Noninvasive Cardiac Testing vs Clinical Evaluation Alone in Acute Chest Pain: A Secondary Analysis of the ROMICAT-II Randomized Clinical Trial

JAMA Intern Med. 2018 Feb 1;178(2):212-219. doi: 10.1001/jamainternmed.2017.7360.


Importance: The incremental benefit of noninvasive testing in addition to clinical evaluation (history, physical examination, an electrocardiogram [ECG], and biomarker assessment) vs clinical evaluation alone for patients who present to the emergency department (ED) with acute chest pain is unknown.

Objective: To examine differences in outcomes with clinical evaluation and noninvasive testing (coronary computed tomographic angiography [CCTA] or stress testing) vs clinical evaluation alone.

Design, setting, and participants: This study was a retrospective analysis of data from the randomized multicenter Rule Out Myocardial Ischemia/Infarction by Computer Assisted Tomography (ROMICAT-II) trial. Data for 1000 patients who presented with chest pain to the EDs at 9 hospitals in the United States were evaluated.

Interventions: Clinical evaluation plus noninvasive testing (CCTA or stress test) vs clinical evaluation alone.

Main outcomes and measures: Primary outcome was length of stay (LOS). Secondary outcomes included hospital admission, direct ED discharge, downstream testing, rates of invasive coronary angiography, revascularization, major adverse cardiac events (MACE), repeated ED visit or hospitalization for recurrent chest pain at 28 days, and cost.

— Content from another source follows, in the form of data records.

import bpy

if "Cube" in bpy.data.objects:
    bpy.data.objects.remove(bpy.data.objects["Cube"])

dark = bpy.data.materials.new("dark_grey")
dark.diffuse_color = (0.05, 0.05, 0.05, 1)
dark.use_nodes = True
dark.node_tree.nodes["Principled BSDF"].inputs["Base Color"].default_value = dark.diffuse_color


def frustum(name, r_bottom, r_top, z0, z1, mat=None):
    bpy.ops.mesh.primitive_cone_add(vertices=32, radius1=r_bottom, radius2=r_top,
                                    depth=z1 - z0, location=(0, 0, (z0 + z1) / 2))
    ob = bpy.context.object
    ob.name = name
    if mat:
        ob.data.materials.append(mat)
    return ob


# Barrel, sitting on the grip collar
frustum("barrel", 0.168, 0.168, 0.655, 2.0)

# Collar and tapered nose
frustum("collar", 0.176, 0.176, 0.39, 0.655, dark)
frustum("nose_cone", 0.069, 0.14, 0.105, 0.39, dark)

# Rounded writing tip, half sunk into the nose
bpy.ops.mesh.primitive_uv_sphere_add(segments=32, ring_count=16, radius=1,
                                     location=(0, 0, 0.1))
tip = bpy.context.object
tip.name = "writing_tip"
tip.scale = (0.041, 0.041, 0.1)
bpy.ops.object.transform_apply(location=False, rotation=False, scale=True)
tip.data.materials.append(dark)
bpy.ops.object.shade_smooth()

Safety end points were missed acute coronary syndrome (ACS) and cumulative radiation exposure during the index visit and follow-up period.

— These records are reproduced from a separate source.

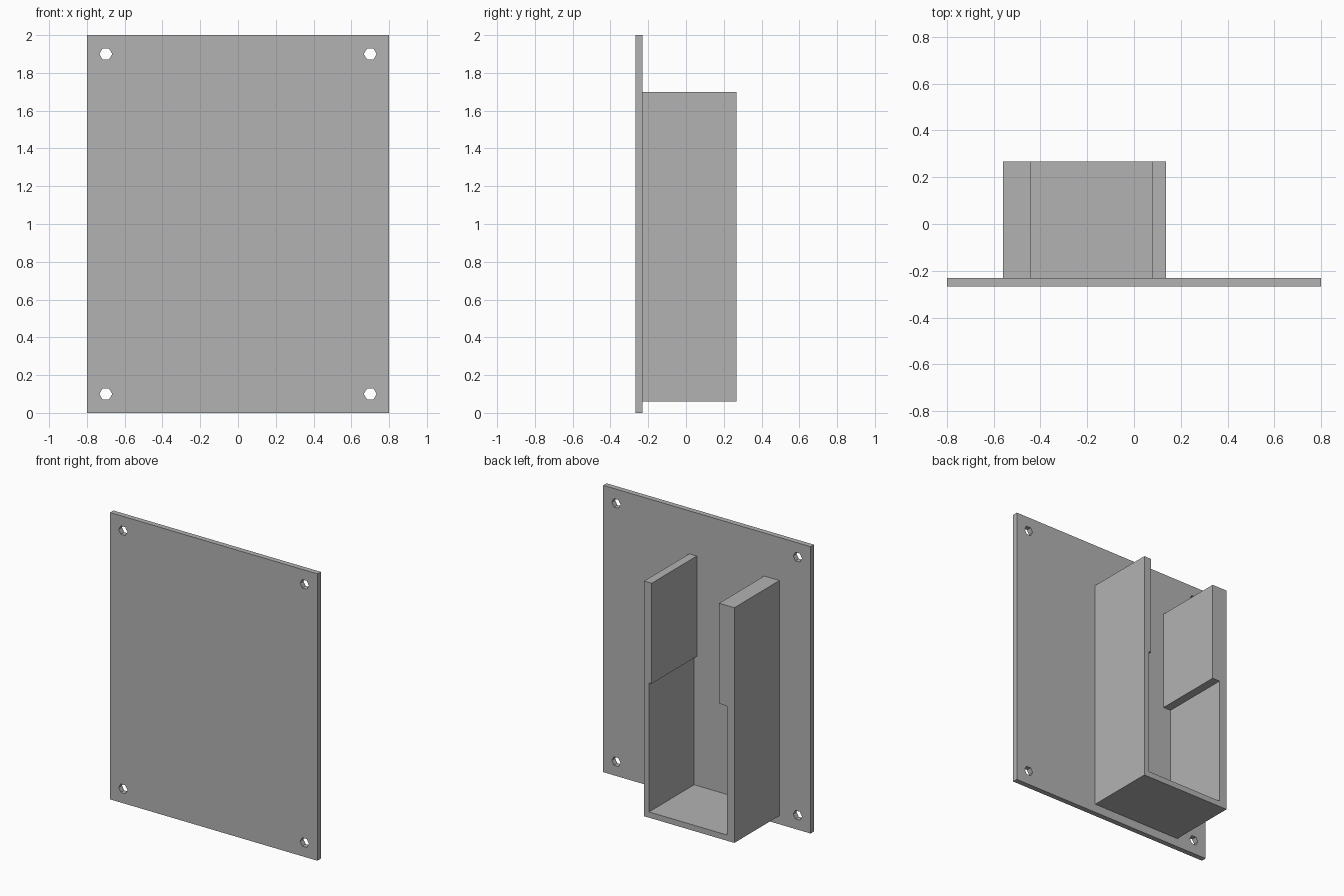
import bpy
import bmesh
from math import cos, sin, tau

if "Cube" in bpy.data.objects:
    bpy.data.objects.remove(bpy.data.objects["Cube"], do_unlink=True)

grey = bpy.data.materials.new("plain grey")
grey.use_nodes = True
colour = (0.45, 0.45, 0.45, 1)
grey.diffuse_color = colour
grey.node_tree.nodes["Principled BSDF"].inputs["Base Color"].default_value = colour


def prism(name, loops, y_front, y_back):
    """Fill closed x-z outlines (inner loops become holes) and extrude along y."""
    bm = bmesh.new()
    for loop in loops:
        verts = [bm.verts.new((x, y_front, z)) for x, z in loop]
        for a, b in zip(verts, verts[1:] + verts[:1]):
            bm.edges.new((a, b))
    bmesh.ops.triangle_fill(bm, edges=bm.edges[:], use_beauty=True)
    result = bmesh.ops.extrude_face_region(bm, geom=bm.faces[:], use_keep_orig=True)
    moved = [v for v in result["geom"] if isinstance(v, bmesh.types.BMVert)]
    bmesh.ops.translate(bm, verts=moved, vec=(0, y_back - y_front, 0))
    bmesh.ops.recalc_face_normals(bm, faces=bm.faces[:])
    mesh = bpy.data.meshes.new(name)
    bm.to_mesh(mesh)
    bm.free()
    mesh.materials.append(grey)
    obj = bpy.data.objects.new(name, mesh)
    bpy.context.collection.objects.link(obj)
    return obj


def hole(cx, cz, radius=0.034, sides=6):
    return [(cx + radius * cos(tau * i / sides), cz + radius * sin(tau * i / sides))
            for i in range(sides)]


FRONT, JOIN, BACK = -0.267, -0.23, 0.267

# Mounting plate with a screw hole in each corner
outline = [(-0.8, 0), (0.8, 0), (0.8, 2), (-0.8, 2)]
holes = [hole(x, z) for x in (-0.7, 0.7) for z in (0.1, 1.9)]
prism("mounting_plate", [outline] + holes, FRONT, JOIN)

# Open-topped cradle: thin walls below, thicker overhanging walls above
left, right = 0.136, -0.56
bottom, floor, step, top = 0.06, 0.1, 1.0, 1.7
cradle = [
    (right, bottom), (left, bottom), (left, top), (0.078, top),
    (0.078, step), (0.098, step), (0.098, floor), (-0.502, floor),
    (-0.502, step), (-0.443, step), (-0.443, top), (right, top),
]
prism("cradle", [cradle], JOIN, BACK)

Results: Of the 1000 patients randomized, 118 patients (12%) (mean [SD] age, 53.2 [7.8]; 49 [42%] were female) did not undergo noninvasive testing, whereas 882 (88%) (mean [SD] age, 54.4 [8.14] years; 419 [48%] were female) received CCTA or stress testing. There was no difference in baseline characteristics or clinical presentation between groups. Patients who underwent clinical evaluation alone experienced a shorter LOS (20.3 vs 27.9 hours; P < .001), lower rates of diagnostic testing (P < .001) and angiography (2% vs 11%; P < .001), lower median costs ($2261.50 vs $2584.30; P = .009), and less cumulative radiation exposure (0 vs 9.9 mSv; P < .001) during the 28-day study period. Lack of testing was associated with a lower rate of diagnosis of ACS (0% vs 9%; P < .001) and less coronary angiography and percutaneous coronary intervention (PCI) during the index visit (0% vs 10%; P < .001, and 0% vs 4%; P = .02, respectively). There was no difference in rates of PCI (2% vs 5%; P = .15), coronary artery bypass surgery (0% vs 1%; P = .61), return ED visits (5.8% vs 2.8%; P = .08), or MACE (2% vs 1%; P = .24) in the 28-day follow-up period.

Conclusions and relevance: In patients presenting to the ED with acute chest pain, negative biomarkers, and a nonischemic ECG result, noninvasive testing with CCTA or stress testing leads to longer LOS, more downstream testing, more radiation exposure, and greater cost without an improvement in clinical outcomes.

Trial registration: Identifier: NCT01084239.

Publication types

  • Multicenter Study
  • Randomized Controlled Trial

MeSH terms

  • Acute Coronary Syndrome / complications
  • Acute Coronary Syndrome / diagnosis*
  • Acute Disease
  • Chest Pain / diagnosis*
  • Chest Pain / etiology
  • Computed Tomography Angiography / methods*
  • Coronary Angiography / methods*
  • Diagnosis, Differential
  • Electrocardiography / methods*
  • Emergency Service, Hospital
  • Female
  • Humans
  • Male
  • Middle Aged
  • Reproducibility of Results
  • Retrospective Studies

Associated data